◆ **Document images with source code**
□ □ □ □

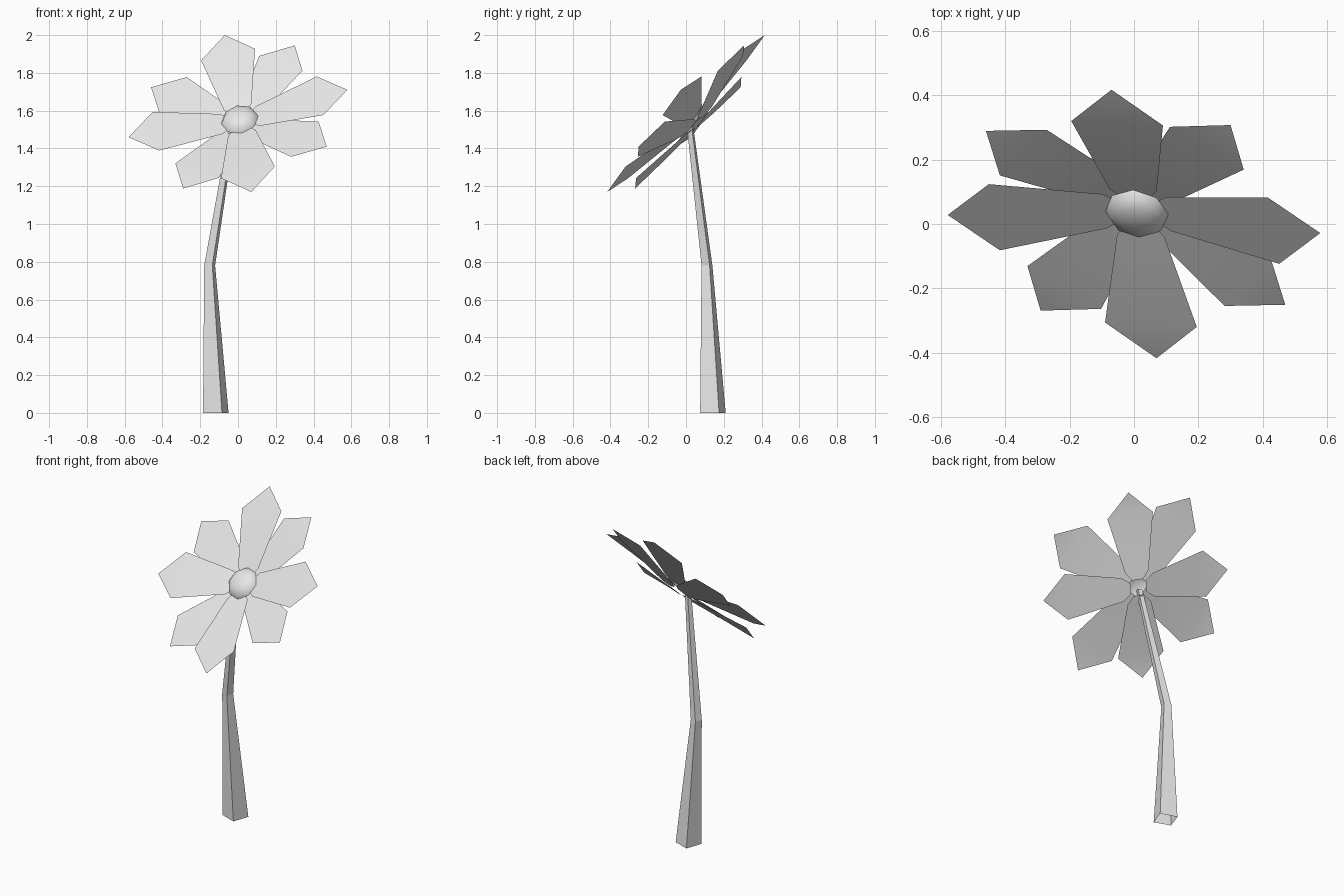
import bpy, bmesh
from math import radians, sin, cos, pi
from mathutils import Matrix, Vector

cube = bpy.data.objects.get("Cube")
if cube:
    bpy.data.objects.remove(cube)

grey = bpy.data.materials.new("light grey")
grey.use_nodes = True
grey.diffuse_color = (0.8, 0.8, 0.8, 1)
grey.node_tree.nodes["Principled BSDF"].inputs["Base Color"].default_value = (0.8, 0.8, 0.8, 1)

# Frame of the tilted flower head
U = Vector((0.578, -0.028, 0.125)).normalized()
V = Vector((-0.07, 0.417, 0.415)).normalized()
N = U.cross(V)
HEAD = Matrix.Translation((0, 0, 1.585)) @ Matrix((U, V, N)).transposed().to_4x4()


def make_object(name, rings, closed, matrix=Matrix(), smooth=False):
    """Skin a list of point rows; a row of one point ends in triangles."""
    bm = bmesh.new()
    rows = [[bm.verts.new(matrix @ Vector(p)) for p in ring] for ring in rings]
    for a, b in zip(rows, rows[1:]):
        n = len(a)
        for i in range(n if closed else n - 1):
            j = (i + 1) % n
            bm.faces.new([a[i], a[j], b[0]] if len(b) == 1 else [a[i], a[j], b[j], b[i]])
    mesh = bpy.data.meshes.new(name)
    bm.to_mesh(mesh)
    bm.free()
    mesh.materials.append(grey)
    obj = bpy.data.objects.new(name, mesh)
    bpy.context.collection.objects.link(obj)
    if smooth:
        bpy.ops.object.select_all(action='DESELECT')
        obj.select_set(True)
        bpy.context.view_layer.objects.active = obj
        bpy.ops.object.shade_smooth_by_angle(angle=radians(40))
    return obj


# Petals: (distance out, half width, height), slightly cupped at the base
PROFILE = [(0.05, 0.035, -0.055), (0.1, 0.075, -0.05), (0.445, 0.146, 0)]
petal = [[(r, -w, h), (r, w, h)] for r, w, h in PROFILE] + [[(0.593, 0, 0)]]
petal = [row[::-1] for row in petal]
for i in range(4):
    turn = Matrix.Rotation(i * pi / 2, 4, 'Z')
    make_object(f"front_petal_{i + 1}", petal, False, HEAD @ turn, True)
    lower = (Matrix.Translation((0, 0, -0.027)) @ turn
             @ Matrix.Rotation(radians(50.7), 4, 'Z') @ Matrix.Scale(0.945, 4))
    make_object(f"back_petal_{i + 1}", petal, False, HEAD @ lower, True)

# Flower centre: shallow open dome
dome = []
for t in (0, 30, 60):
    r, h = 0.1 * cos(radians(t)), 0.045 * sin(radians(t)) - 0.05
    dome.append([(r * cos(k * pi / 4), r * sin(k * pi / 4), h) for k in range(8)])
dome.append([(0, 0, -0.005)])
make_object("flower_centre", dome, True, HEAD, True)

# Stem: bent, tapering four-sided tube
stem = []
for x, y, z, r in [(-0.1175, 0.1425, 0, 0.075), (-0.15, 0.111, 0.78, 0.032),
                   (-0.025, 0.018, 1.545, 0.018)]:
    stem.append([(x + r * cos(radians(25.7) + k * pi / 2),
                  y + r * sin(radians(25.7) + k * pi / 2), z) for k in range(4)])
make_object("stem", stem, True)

□ □ □ □

◆ **WHAT YOU HAVE TO DO**
Search the entries above for the word "Vector" and copy each line where it appears.

◆ **ANSWER AREA**
from mathutils import Matrix, Vector
U = Vector((0.578, -0.028, 0.125)).normalized()
V = Vector((-0.07, 0.417, 0.415)).normalized()
    rows = [[bm.verts.new(matrix @ Vector(p)) for p in ring] for ring in rings]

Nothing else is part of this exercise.